British Nationals fighting in Syria may have their citizenship revoked

15th April 2014

The British Government are revoking the citizenship of some British nationals fighting in Syria, amid fears that fighters may return to the UK radicalised. The Home Office has asserted that: “Citizenship is a privilege, not a right, and the Home Secretary will remove British citizenship from individuals where she feels it is conducive to the public good to do so.”

In an increasingly globalised world, in which international travel is more accessible, physically and financially, to more and more people, the control of travel is an important consideration for national governments. Passports confer on the holder the ability to travel internationally – at least across official border controls – but passports are also a means by which governments can control their borders, regulating who may enter. More broadly than this, travel can form an important part of identity, and control of that identity by society: who is allowed to travel and with what degree of freedom? In many societies a solo woman traveller may be disapproved of; in other societies the travelling, non-settled way of life of a community – a key part of their identity – may be feared.
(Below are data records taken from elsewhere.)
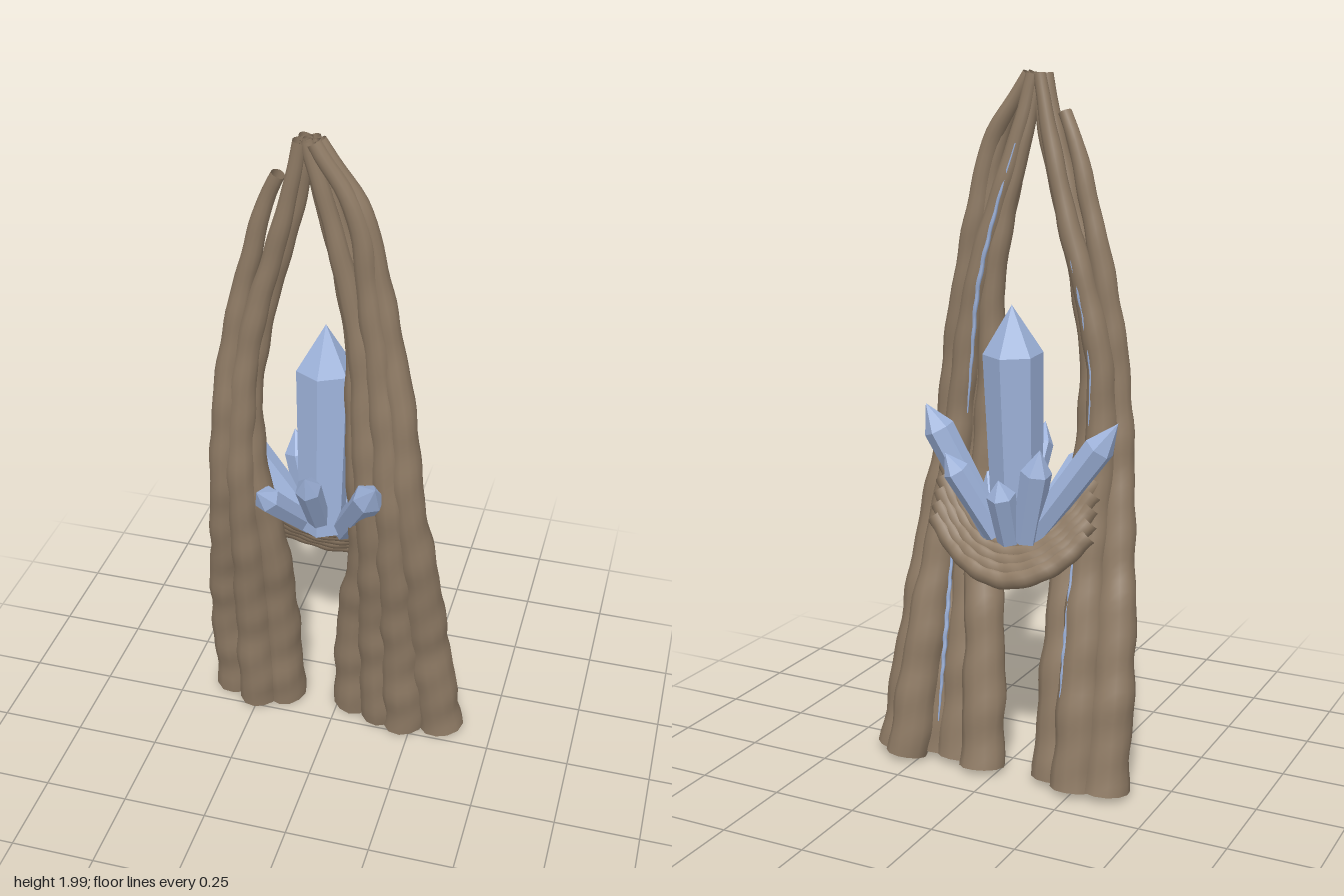
import * as THREE from 'three';
import { mergeGeometries, mergeVertices } from 'three/addons/utils/BufferGeometryUtils.js';

const V = (x, y, z) => new THREE.Vector3(x, y, z);

// Linear lookup in evenly spaced samples, t in 0..1
function sample(list, t) {
  const f = Math.min(Math.max(t, 0), 1) * (list.length - 1);
  const i = Math.min(Math.floor(f), list.length - 2);
  return list[i] + (list[i + 1] - list[i]) * (f - i);
}

// Tube whose radius follows a rule along its length and around its section
function roughTube(curve, steps, sides, radius) {
  const geo = new THREE.TubeGeometry(curve, steps, 1, sides, false);
  const pos = geo.attributes.position;
  const p = V(0, 0, 0);
  for (let i = 0; i <= steps; i++) {
    const c = curve.getPointAt(i / steps);
    for (let j = 0; j <= sides; j++) {
      const k = i * (sides + 1) + j;
      p.fromBufferAttribute(pos, k).sub(c).multiplyScalar(radius(i / steps, (j % sides) / sides * Math.PI * 2)).add(c);
      pos.setXYZ(k, p.x, p.y, p.z);
    }
  }
  geo.deleteAttribute('uv');
  geo.deleteAttribute('normal');
  const smooth = mergeVertices(geo, 1e-5);
  smooth.computeVertexNormals();
  return smooth;
}

// Shared heights, depth line and thickness of the root strands
const HEIGHTS = [0.015, 0.4, 0.7, 0.95, 1.2, 1.4, 1.6, 1.8, 1.985];
const DEPTHS = [-0.08, -0.03, 0.035, 0.07, 0.068, 0.062, 0.064, 0.076, 0.088];
const RADII = [0.068, 0.065, 0.059, 0.051, 0.047, 0.041, 0.034, 0.027, 0.019];

// x at each height, z offset in radii (bottom, middle, top), thickness factor
const LEFT_STRANDS = [
  { x: [-0.335, -0.335, -0.308, -0.288, -0.272, -0.248, -0.205, -0.15, -0.112], z: [-0.3, 0.4, 0], r: 1, top: 1.885 },
  { x: [-0.25, -0.245, -0.235, -0.235, -0.225, -0.2, -0.147, -0.09, -0.05], z: [0.5, 0.5, 0.8], r: 0.95 },
  { x: [-0.175, -0.175, -0.175, -0.205, -0.215, -0.185, -0.133, -0.07, -0.03], z: [0, 0, 0], r: 0.95 },
  { x: [-0.25, -0.25, -0.24, -0.25, -0.245, -0.205, -0.145, -0.09, -0.045], z: [-0.6, -0.55, -0.95], r: 0.95 },
];
const RIGHT_STRANDS = [
  { x: [0.338, 0.295, 0.275, 0.243, 0.222, 0.188, 0.15, 0.106, -0.005], z: [0.1, 0.4, 0], r: 1 },
  { x: [0.225, 0.215, 0.205, 0.195, 0.175, 0.15, 0.122, 0.092, -0.015], z: [0.45, 0.5, 0.8], r: 1 },
  { x: [0.145, 0.14, 0.145, 0.135, 0.12, 0.105, 0.065, 0.018, -0.035], z: [0.2, 0.3, 0.6], r: 0.95 },
  { x: [0.048, 0.068, 0.11, 0.107, 0.095, 0.088, 0.052, 0.003, -0.04], z: [-0.3, -0.3, -0.4], r: 0.95 },
  { x: [0.29, 0.25, 0.225, 0.2, 0.17, 0.135, 0.08, 0.018, -0.025], z: [-0.6, -0.55, -0.95], r: 0.92 },
];

function strandPoints(s) {
  return HEIGHTS.map((y, i) => V(s.x[i], i === 8 && s.top ? s.top : y, DEPTHS[i] + sample(s.z, i / 8) * RADII[i]));
}

function strandGeometry(s, seed) {
  const curve = new THREE.CatmullRomCurve3(strandPoints(s));
  const knobs = (t, a) => 1
    + 0.045 * Math.sin(t * 48 + seed * 2.1 + Math.sin(a + seed))
    + 0.035 * Math.sin(t * 83 + seed * 4.7 + a)
    + 0.035 * Math.sin(a * 3 + seed + t * 5);
  return roughTube(curve, 64, 12, (t, a) => sample(RADII, t) * s.r * knobs(t, a));
}

// Thin crystal vein lying in the groove between two strands, on the back
function veinGeometry(a, b, from, to) {
  const pa = strandPoints(a), pb = strandPoints(b);
  const pts = [];
  for (let i = from; i <= to; i++) {
    const p = pa[i].clone().add(pb[i]).multiplyScalar(0.5);
    p.z -= RADII[i] * 0.95;
    pts.push(p);
  }
  pts[0].lerp(pts[1], 0.35);
  return roughTube(new THREE.CatmullRomCurve3(pts), 40, 5,
    (t, ang) => 0.002 + 0.006 * Math.sin(Math.PI * t) * (0.8 + 0.3 * Math.sin(t * 60 + ang)));
}

// Six-sided crystal with a pointed end, faceted
function crystalGeometry(r, length, tip) {
  const body = new THREE.CylinderGeometry(r, r * 0.85, length - tip, 6).translate(0, (length - tip) / 2, 0);
  const point = new THREE.ConeGeometry(r, tip, 6, 1, true).translate(0, length - tip / 2, 0);
  const geo = mergeGeometries([body.toNonIndexed(), point.toNonIndexed()]);
  geo.computeVertexNormals();
  return geo;
}

export function createModel() {
  const bark = new THREE.MeshStandardMaterial({ color: 0x8f7b65, side: THREE.DoubleSide });
  bark.name = 'bark brown';
  const blue = new THREE.MeshStandardMaterial({ color: 0x9fb4dc });
  blue.name = 'crystal blue';

  const model = new THREE.Group();
  model.name = 'crystalArch';
  const add = (parent, name, geo, mat) => {
    const mesh = new THREE.Mesh(geo, mat);
    mesh.name = name;
    parent.add(mesh);
    return mesh;
  };
  const group = (name) => {
    const g = new THREE.Group();
    g.name = name;
    model.add(g);
    return g;
  };

  // Two bundles of root strands leaning together into an arch
  const trunks = [['rightTrunk', LEFT_STRANDS, 1], ['leftTrunk', RIGHT_STRANDS, 7]];
  for (const [name, strands, seed] of trunks) {
    const g = group(name);
    strands.forEach((s, i) => add(g, 'rootStrand', strandGeometry(s, seed + i), bark));
  }

  // Short veins in the grooves at the back
  const veins = group('crystalVeins');
  const [, , l2, l3] = LEFT_STRANDS;
  const [r0, , , r3, r4] = RIGHT_STRANDS;
  for (const [a, b, from, to] of [[l3, l2, 0, 2], [l3, l2, 3, 7], [r0, r4, 0, 2], [r4, r3, 0, 2], [r4, r3, 3, 7]]) {
    add(veins, 'vein', veinGeometry(a, b, from, to), blue);
  }

  // Sagging cradle of stacked ropes slung behind the trunks
  const cradle = group('cradle');
  for (let i = 0; i < 6; i++) {
    const y = 0.715 - 0.022 * i, z = -0.06 - 0.0135 * i;
    const endY = 0.92 - 0.036 * i, endZ = 0.005 - 0.014 * i;
    const midY = y + (endY - y) * 0.45;
    const curve = new THREE.CatmullRomCurve3([
      V(-0.25, endY, endZ + 0.02),
      V(-0.185, midY, endZ - 0.025),
      V(-0.11, y + 0.018, z + 0.006),
      V(-0.03, y, z),
      V(0.055, y + 0.018, z + 0.006),
      V(0.14, midY, endZ - 0.025),
      V(0.21, endY, endZ),
    ]);
    add(cradle, 'rope', roughTube(curve, 36, 10,
      (t, a) => (0.025 + 0.001 * i) * (1 + 0.05 * Math.sin(t * 50 + i * 2 + a))), bark);
  }

  // Crystal cluster: base, tip, radius, point length
  const crystals = group('crystals');
  const cluster = [
    [[-0.038, 0.72, -0.048], [-0.038, 1.375, -0.086], 0.084, 0.135],
    [[0.025, 0.72, -0.05], [0.175, 1.04, 0.185], 0.045, 0.08],
    [[-0.085, 0.72, -0.05], [-0.175, 0.945, 0.15], 0.039, 0.06],
    [[-0.04, 0.72, -0.04], [-0.038, 1.005, 0.135], 0.038, 0.065],
    [[-0.09, 0.72, -0.07], [-0.345, 1.07, -0.06], 0.044, 0.09],
    [[0.02, 0.72, -0.08], [0.2, 1.09, -0.145], 0.044, 0.08],
    [[0.01, 0.72, -0.09], [0.13, 0.96, -0.165], 0.038, 0.06],
    [[-0.035, 0.71, -0.095], [-0.035, 0.9, -0.165], 0.041, 0.05],
    [[-0.08, 0.715, -0.085], [-0.145, 0.99, -0.13], 0.044, 0.07],
  ];
  for (const [base, tip, r, point] of cluster) {
    const b = V(...base), dir = V(...tip).sub(b);
    const mesh = add(crystals, 'crystal', crystalGeometry(r, dir.length(), point), blue);
    mesh.position.copy(b);
    mesh.quaternion.setFromUnitVectors(V(0, 1, 0), dir.normalize());
  }
  return model;
}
These fascinating questions of travel and identity are explored by the ITC’s Why Travel? project, which uses insights from a range of disciplines – from biology and anthropology to literature and philosophy – to better understand human travel and its complex interactions with human society. For more information see